Greg Duncan of UCI Honored with $1 mil Swiss Foundation Prize for Child Poverty Research
A UC Irvine scholar regarded as a national leader in the field of early childhood education has received an international award for his groundbreaking work on the lasting effects of poverty on child development, the university announced.
Greg Duncan, a member of the National Academy of Sciences, was awarded the 2013 Klaus J. Jacobs Research Prize that is bestowed by the Zurich-based Jacobs Foundation and comes with a $1.09 million grant.
"I am deeply honored and excited that this prize will help launch new research initiatives that I'm planning," Duncan says in a UCI statement. "Low-income children enter kindergarten far behind high-income children in terms of concrete literacy and math skills, and they have more difficulty paying attention in class. My research seeks a better understanding of why this is the case."
Duncan, a Distinguished Professor of Education at the university, explains he will use the funds to work with neuroscientists, developmental psychologists and economists in assessing how poverty-reducing income supplements over a child's first three years of life affect parenting and the child's cognitive development.
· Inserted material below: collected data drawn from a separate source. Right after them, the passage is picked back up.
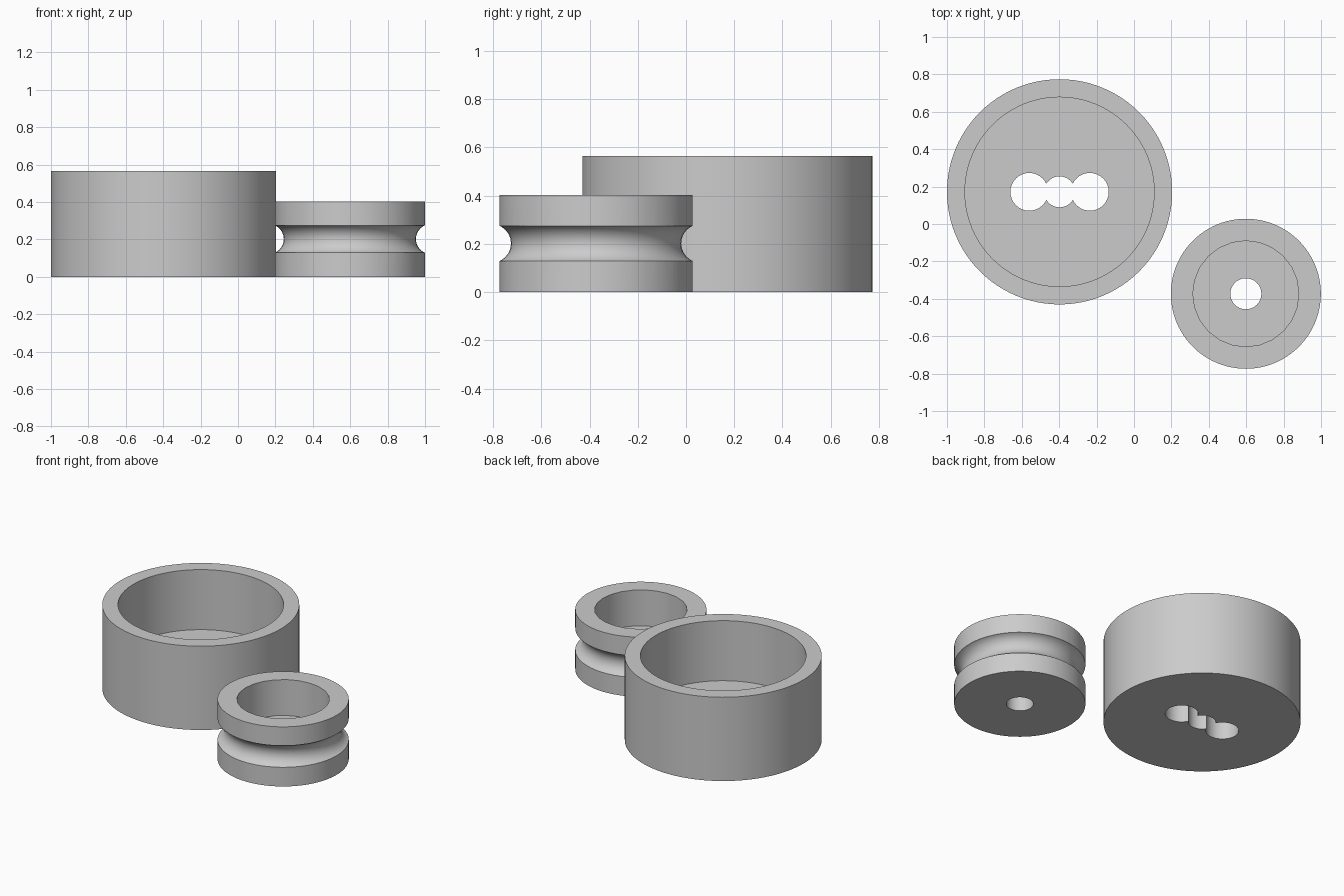
import bpy
from math import radians

cube = bpy.data.objects.get("Cube")
if cube:
    bpy.data.objects.remove(cube, do_unlink=True)

# One matte grey for everything
grey = bpy.data.materials.new("plain grey")
grey.use_nodes = True
colour = (0.6, 0.6, 0.6, 1)
grey.diffuse_color = colour
shader = next(n for n in grey.node_tree.nodes if n.type == 'BSDF_PRINCIPLED')
shader.inputs["Base Color"].default_value = colour


def cylinder(name, x, y, radius, bottom, top, sides):
    bpy.ops.mesh.primitive_cylinder_add(
        vertices=sides, radius=radius, depth=top - bottom,
        location=(x, y, (bottom + top) / 2))
    obj = bpy.context.object
    obj.name = name
    return obj


def cut(body, cutter):
    mod = body.modifiers.new("cut", 'BOOLEAN')
    mod.operation = 'DIFFERENCE'
    mod.solver = 'EXACT'
    mod.object = cutter
    bpy.context.view_layer.objects.active = body
    bpy.ops.object.modifier_apply(modifier=mod.name)
    bpy.data.objects.remove(cutter, do_unlink=True)


def finish(body):
    body.data.materials.clear()
    body.data.materials.append(grey)
    bpy.ops.object.select_all(action='DESELECT')
    body.select_set(True)
    bpy.context.view_layer.objects.active = body
    bpy.ops.object.shade_smooth_by_angle(angle=radians(30))


FLOOR = 0.16

# Large cup with a wide bore and three merged floor holes
cx, cy = -0.398, 0.172
cup = cylinder("large_cup", cx, cy, 0.602, 0, 0.565, 96)
cut(cup, cylinder("cup_bore", cx, cy, 0.506, FLOOR, 0.8, 96))
for offset, radius in ((-0.162, 0.101), (0.162, 0.101), (0, 0.083)):
    cut(cup, cylinder("floor_hole", cx + offset, cy, radius, -0.2, 0.3, 32))
finish(cup)

# Small grooved pulley with a bore and a single floor hole
px, py = 0.598, -0.373
pulley = cylinder("grooved_pulley", px, py, 0.401, 0, 0.402, 96)
cut(pulley, cylinder("pulley_bore", px, py, 0.283, FLOOR, 0.6, 24))
cut(pulley, cylinder("axle_hole", px, py, 0.083, -0.2, 0.3, 32))
bpy.ops.mesh.primitive_torus_add(
    major_segments=48, minor_segments=24, major_radius=0.433,
    minor_radius=0.08, location=(px, py, 0.202))
cut(pulley, bpy.context.object)
finish(pulley)
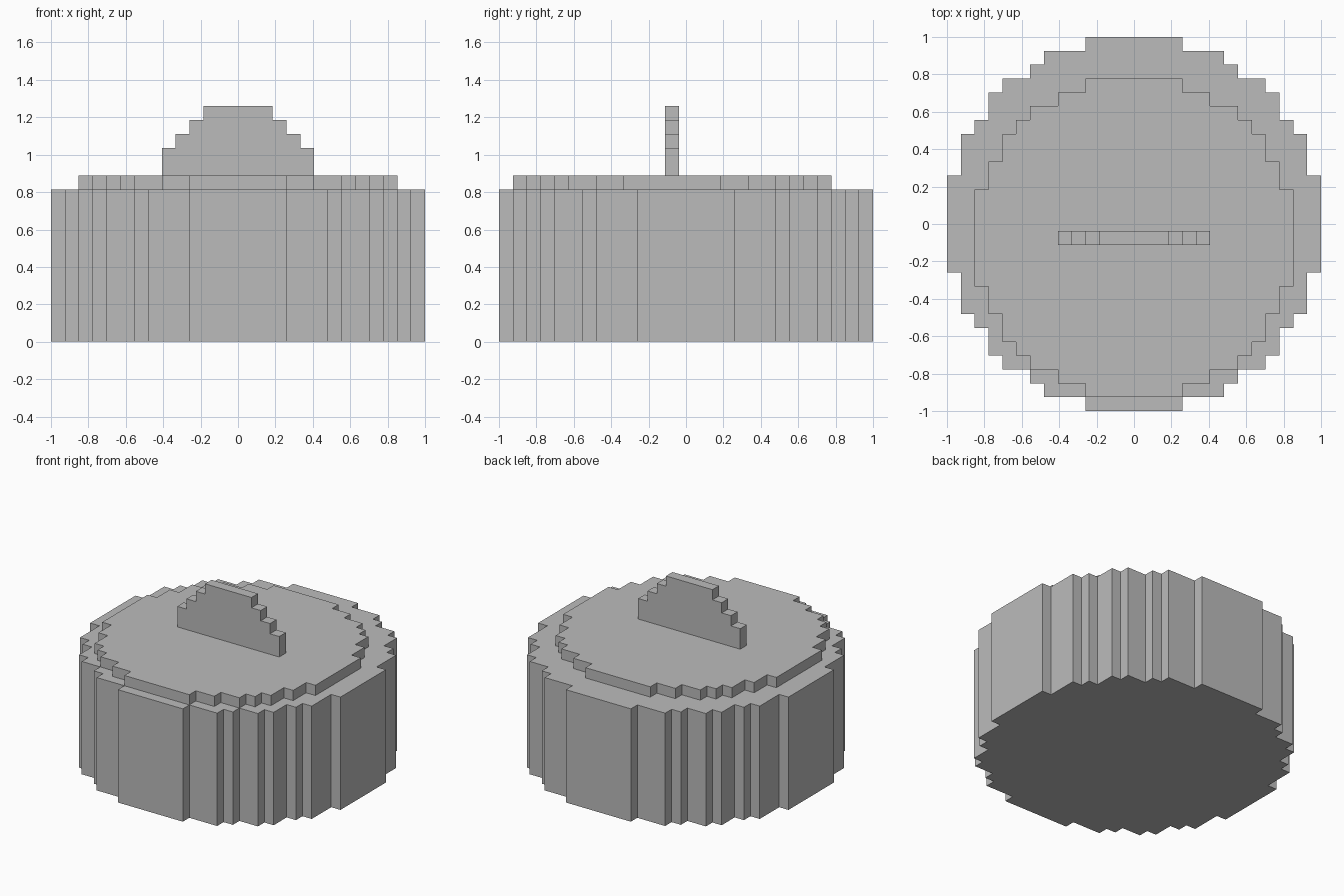
import bpy
import bmesh

cube = bpy.data.objects.get("Cube")
if cube:
    bpy.data.objects.remove(cube, do_unlink=True)

U = 2 / 27  # size of one block

grey = bpy.data.materials.new("plain grey")
grey.use_nodes = True
grey.diffuse_color = (0.5, 0.5, 0.5, 1)
grey.node_tree.nodes["Principled BSDF"].inputs["Base Color"].default_value = (0.5, 0.5, 0.5, 1)


def extrude_outline(name, points, direction):
    """Make a closed solid by extruding a flat outline, all in block units."""
    bm = bmesh.new()
    face = bm.faces.new([bm.verts.new([c * U for c in p]) for p in points])
    new = bmesh.ops.extrude_face_region(bm, geom=[face], use_keep_orig=True)["geom"]
    verts = [g for g in new if isinstance(g, bmesh.types.BMVert)]
    bmesh.ops.translate(bm, verts=verts, vec=[c * U for c in direction])
    bmesh.ops.recalc_face_normals(bm, faces=bm.faces)
    mesh = bpy.data.meshes.new(name)
    bm.to_mesh(mesh)
    bm.free()
    mesh.materials.append(grey)
    obj = bpy.data.objects.new(name, mesh)
    bpy.context.collection.objects.link(obj)
    return obj


def staircase(steps):
    """Quarter outline from the +y side to the +x side through stepped corners."""
    path = []
    for i, (x, y) in enumerate(steps):
        path.append((x, y))
        if i + 1 < len(steps):
            path.append((x, steps[i + 1][1]))
    return path


def stepped_disc(name, steps, centre_y, z, height):
    """Blocky disc: one quarter outline mirrored into all four."""
    q = staircase(steps)
    half = q + [(x, -y) for x, y in reversed(q)]
    loop = half + [(-x, y) for x, y in reversed(half)]
    return extrude_outline(name, [(x, y + centre_y, z) for x, y in loop], (0, 0, height))


# Round blocky body
stepped_disc("body", [(3.5, 13.5), (6.5, 12.5), (7.5, 11.5), (9.5, 10.5),
                      (10.5, 9.5), (11.5, 7.5), (12.5, 6.5), (13.5, 3.5)], 0, 0, 11)

# Thin lid, set one block towards the front
stepped_disc("lid", [(3.5, 11.5), (5.5, 10.5), (7.5, 9.5), (8.5, 8.5),
                     (9.5, 7.5), (10.5, 5.5), (11.5, 3.5)], -1, 11, 1)

# Upright stepped handle, one block thick
right = staircase([(2.5, 17), (3.5, 16), (4.5, 15), (5.5, 14)]) + [(5.5, 12)]
profile = right + [(-x, z) for x, z in reversed(right)]
extrude_outline("handle", [(x, -1.5, z) for x, z in profile], (0, 1, 0))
The experimental study will involve 1,000 families and be conducted at several sites around the U.S., according to UCI.
"Professor Duncan has forged a profoundly interdisciplinary career dedicated to understanding the complex dynamics and contexts of child and youth development," says Deborah Vandell, dean of UCI's School of Education, in the same release. "In a talented field, he is the preeminent scholar studying the effects of poverty on child and adolescent development."
That puts him on the radar of the Jacobs Foundation, which was founded by the late Swiss businessman and philanthropist Klaus J. Jacobs and has, since 2009, annually awarded a research prize honoring exceptional achievements in the field of child and youth development.
Duncan will accept his prize at a ceremony in December in Zurich, according to UCI.